Sergeant Adam Gray made it home from a year's tour in Iraq only to die in his barracks. For more than three years, reporter Joshua Phillips - with the support of Adam's mother and the cooperation of his Army buddies - investigated Adam's death. What Phillips uncovered was a story of American veterans psychologically scarred by the abuse they had meted out to Iraqi prisoners. How did US forces turn to torture? Phillips' narrative recounts the journey of a tank battalion - trained for conventional combat - as its focus switches to guerrilla war and prisoner detention. It tells of how a group of ordinary soldiers, ill trained for the responsibilities foisted upon them, descended into the degradations of abuse. The location is far from CIA prisons and Guantanamo, but the story captures the widespread use and nature of torture in the US armed forces. Based on firsthand reporting from Iraq and Afghanistan, as well as interviews with soldiers, their families and friends, military officials, and the victims of torture, "None of Us Were Like This Before" reveals how soldiers, senior officials, and the US public came to believe that torture was both effective and necessary.
The book illustrates that the damaging legacy of torture is not only borne by the detainees, but also by American soldiers and the country to which they've returned.
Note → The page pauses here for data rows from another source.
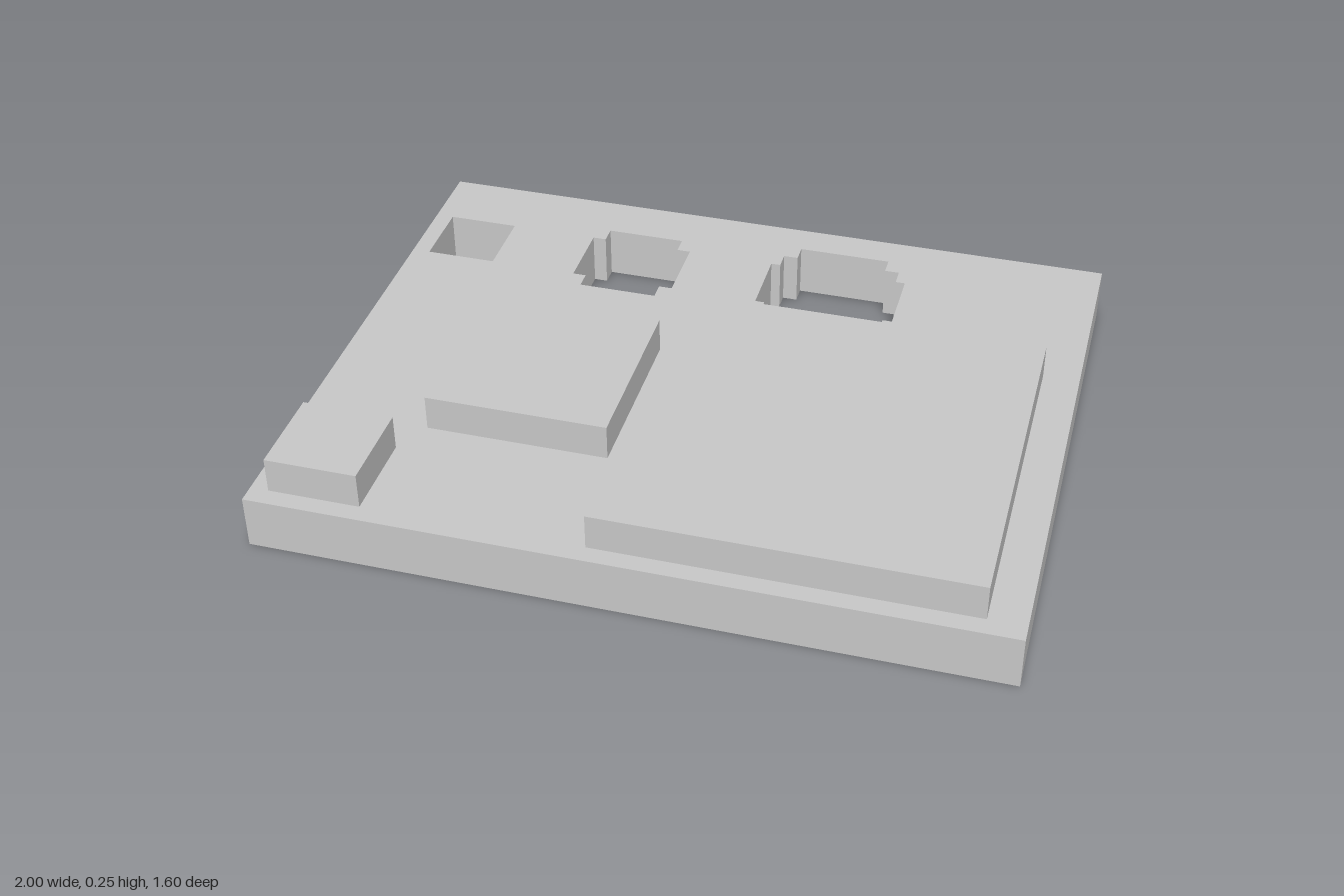
import * as THREE from 'three';

const PLATE_H = 0.15;
const BLOCK_H = 0.1;

// Stepped round hole: corners of one quadrant, as [half width, half depth], mirrored four ways
function steppedHole(cx, cz, steps) {
  const quadrant = [];
  steps.forEach(([w, d], i) => {
    if (i > 0) quadrant.push([w, steps[i - 1][1]]);
    quadrant.push([w, d]);
  });
  const back = [...quadrant].reverse();
  const points = [
    ...quadrant,
    ...back.map(([w, d]) => [-w, d]),
    ...quadrant.map(([w, d]) => [-w, -d]),
    ...back.map(([w, d]) => [w, -d]),
  ];
  // the shape's y axis becomes -z once the plate is laid flat
  return new THREE.Path(points.map(([x, y]) => new THREE.Vector2(cx + x, -cz + y)));
}

export function createModel() {
  const model = new THREE.Group();
  const lightGrey = new THREE.MeshStandardMaterial({ color: 0xc9c9c9 });
  lightGrey.name = 'lightGrey';

  // Base plate with three through holes along the back
  const outline = new THREE.Shape([
    new THREE.Vector2(-1, -0.8),
    new THREE.Vector2(1, -0.8),
    new THREE.Vector2(1, 0.8),
    new THREE.Vector2(-1, 0.8),
  ]);
  outline.holes.push(
    steppedHole(-0.85, -0.5, [[0.1, 0.1]]),
    steppedHole(-0.35, -0.5, [[0.15, 0.1], [0.112, 0.15]]),
    steppedHole(0.25, -0.5, [[0.2, 0.1], [0.173, 0.15], [0.132, 0.2]]),
  );
  const plateGeometry = new THREE.ExtrudeGeometry(outline, { depth: PLATE_H, bevelEnabled: false });
  plateGeometry.rotateX(-Math.PI / 2);
  const plate = new THREE.Mesh(plateGeometry, lightGrey);
  plate.name = 'basePlate';
  model.add(plate);

  // Raised square blocks: name, side, centre x, centre z
  const blocks = [
    ['smallBlock', 0.25, -0.825, 0.625],
    ['mediumBlock', 0.5, -0.4, 0.15],
    ['largeBlock', 1, 0.4, 0.25],
  ];
  for (const [name, side, x, z] of blocks) {
    const block = new THREE.Mesh(new THREE.BoxGeometry(side, BLOCK_H, side), lightGrey);
    block.name = name;
    block.position.set(x, PLATE_H + BLOCK_H / 2, z);
    model.add(block);
  }

  return model;
}
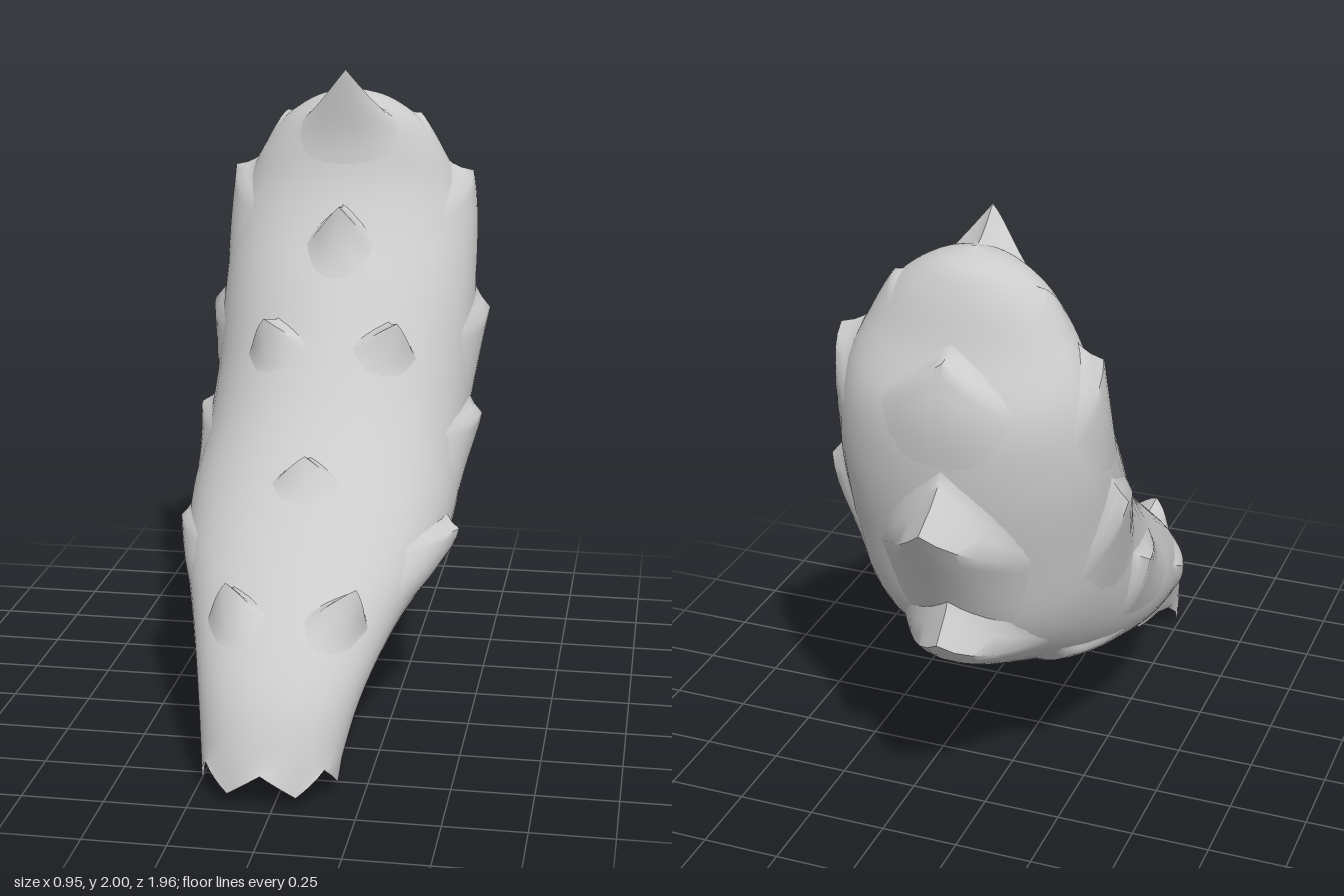
import * as THREE from 'three';
import { toCreasedNormals } from 'three/addons/utils/BufferGeometryUtils.js';

// Cross-sections from the open base to the crown:
// half width, front edge (z, y), back edge (z, y)
const SECTIONS = [
  [0.205, 0.98, 0.07, 0.66, 0.06],
  [0.245, 0.88, 0.30, 0.53, 0.19],
  [0.315, 0.67, 0.52, 0.31, 0.30],
  [0.39, 0.45, 0.69, 0.06, 0.345],
  [0.43, 0.26, 0.84, -0.25, 0.43],
  [0.43, 0.10, 0.99, -0.50, 0.55],
  [0.43, -0.04, 1.16, -0.67, 0.72],
  [0.43, -0.17, 1.33, -0.75, 0.98],
  [0.42, -0.29, 1.48, -0.80, 1.25],
  [0.38, -0.37, 1.62, -0.80, 1.48],
  [0.31, -0.41, 1.75, -0.72, 1.67],
  [0.225, -0.43, 1.84, -0.67, 1.81],
  [0.12, -0.46, 1.90, -0.62, 1.89],
  [0.00, -0.53, 1.925, -0.53, 1.925],
];
const LAST = SECTIONS.length - 1;
const frontCurve = new THREE.CatmullRomCurve3(SECTIONS.map(s => new THREE.Vector3(s[0], s[2], s[1])));
const backCurve = new THREE.CatmullRomCurve3(SECTIONS.map(s => new THREE.Vector3(s[0], s[4], s[3])));

// Point on the body: t = section number, a = angle (0 front, PI/2 left, PI back)
function surface(t, a, scale = 1) {
  const k = THREE.MathUtils.clamp(t / LAST, 0, 1);
  const f = frontCurve.getPoint(k), b = backCurve.getPoint(k);
  const c = Math.cos(a) * 0.5 * scale;
  return new THREE.Vector3(
    f.x * Math.sin(a) * scale - 0.035 * Math.max(0, 1 - t / 6),
    (f.y + b.y) / 2 + (f.y - b.y) * c,
    (f.z + b.z) / 2 + (f.z - b.z) * c);
}

// Grid of points from fn(column, row), optionally wrapped around its columns
function grid(cols, rows, wrap, fn) {
  const pos = [], index = [], stride = wrap ? cols : cols + 1;
  for (let j = 0; j <= rows; j++)
    for (let i = 0; i < stride; i++) pos.push(...fn(i, j).toArray());
  for (let j = 0; j < rows; j++)
    for (let i = 0; i < cols; i++) {
      const n = (i + 1) % stride, a = j * stride + i, b = j * stride + n;
      index.push(a, b, b + stride, a, b + stride, a + stride);
    }
  const g = new THREE.BufferGeometry();
  g.setAttribute('position', new THREE.Float32BufferAttribute(pos, 3));
  g.setIndex(index);
  g.computeVertexNormals();
  return g;
}

// Parameters of the body point closest to p
function nearest(p) {
  let best = Infinity, hit;
  for (let t = 0; t <= LAST - 0.5; t += 0.1)
    for (let i = 0; i < 72; i++) {
      const a = i * Math.PI / 36, d = surface(t, a).distanceToSquared(p);
      if (d < best) { best = d; hit = [t, a]; }
    }
  return hit;
}

// Pointed scale: swells out of the body up to a tip, then sweeps back into the body above it
function scaleGeometry(tip, halfWidth, length) {
  const p = new THREE.Vector3(...tip);
  const [t0, a0] = nearest(p);
  const lift = p.clone().sub(surface(t0, a0));
  const cols = 12, rise = 8, fall = 4;
  const g = grid(cols, rise + fall, false, (i, j) => {
    const u = i / cols * 2 - 1, side = Math.abs(u);
    const v = Math.min(j / rise, 1), drop = Math.max(0, (j - rise) / fall);
    const spread = halfWidth / 0.36 * (0.65 + 0.35 * v);
    const t = t0 - length * (1 - v) - 0.45 * length * side * v + 0.3 * length * drop;
    const across = 0.5 * (1 - side) + 0.5 * (1 - u * u) ** 2;
    const weight = v ** 1.4 * across * (1 - drop) ** 2.5;
    return surface(t, a0 + u * spread, 0.99 - 0.02 * drop).addScaledVector(lift, weight);
  });
  return toCreasedNormals(g, 1.1);
}

export function createModel() {
  const group = new THREE.Group();
  const mat = new THREE.MeshStandardMaterial({ color: 0xcccccc, side: THREE.DoubleSide });
  const add = (name, geometry) => {
    const mesh = new THREE.Mesh(geometry, mat);
    mesh.name = name;
    group.add(mesh);
  };

  // Hollow curved body with a torn lower rim
  const cols = 48, rows = 65;
  add('body', grid(cols, rows, true, (i, j) => {
    const a = i / cols * Math.PI * 2;
    const p = surface(j / rows * LAST, a);
    if (j === 0) p.y += 0.035 * (Math.abs((i % 8) - 4) / 2 - 1) - (i === 36 ? 0.03 : 0);
    return p;
  }));

  // Scales on the centre line: tip, half width, length in sections
  const centre = [
    ['crownSpike', [0, 2.0, -0.38], 0.26, 2.6],
    ['frontScale', [0, 1.57, -0.24], 0.1, 1.3],
    ['frontScale', [-0.02, 0.88, 0.30], 0.1, 0.7],
    ['backSpike', [0, 1.21, -0.98], 0.22, 2.0],
    ['backSpike', [0, 0.79, -0.87], 0.22, 2.0],
    ['backScale', [0, 1.66, -0.78], 0.22, 1.6],
  ];
  for (const [name, tip, w, l] of centre) add(name, scaleGeometry(tip, w, l));

  // Mirrored pairs of scales
  const pairs = [
    ['FrontScale', [0.22, 1.23, -0.06], 0.1, 0.8],
    ['FrontScale', [0.20, 0.58, 0.66], 0.14, 0.6],
    ['ShoulderScale', [0.41, 1.65, -0.57], 0.22, 2.0],
    ['SideScale', [0.48, 1.19, -0.53], 0.2, 1.7],
    ['SideScale', [0.48, 0.88, -0.30], 0.18, 1.6],
    ['SideScale', [0.455, 0.62, 0.15], 0.16, 1.4],
    ['CrownScale', [0.23, 1.84, -0.57], 0.2, 1.4],
    ['LowerScale', [0.28, 0.58, -0.45], 0.18, 1.6],
    ['LowerScale', [0.29, 0.41, 0.28], 0.12, 1.0],
  ];
  for (const [name, tip, w, l] of pairs)
    for (const s of [1, -1])
      add((s > 0 ? 'left' : 'right') + name, scaleGeometry([tip[0] * s, tip[1], tip[2]], w, l));

  return group;
}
Joshua E. S. Phillips is based in New York City and has reported from Asia and the Middle East. His work has appeared in the Washington Post, Newsweek, Salon, the San Francisco Chronicle, and the Atlanta Journal-Constitution, among other publications. His radio features have been broadcast on NPR and the BBC. In 2009, Phillips received the Alfred I. duPont-Columbia University Award and the Newspaper Guild's Heywood Broun Award of Substantial Distinction for his American Radio Works documentary What Killed Sergeant Gray.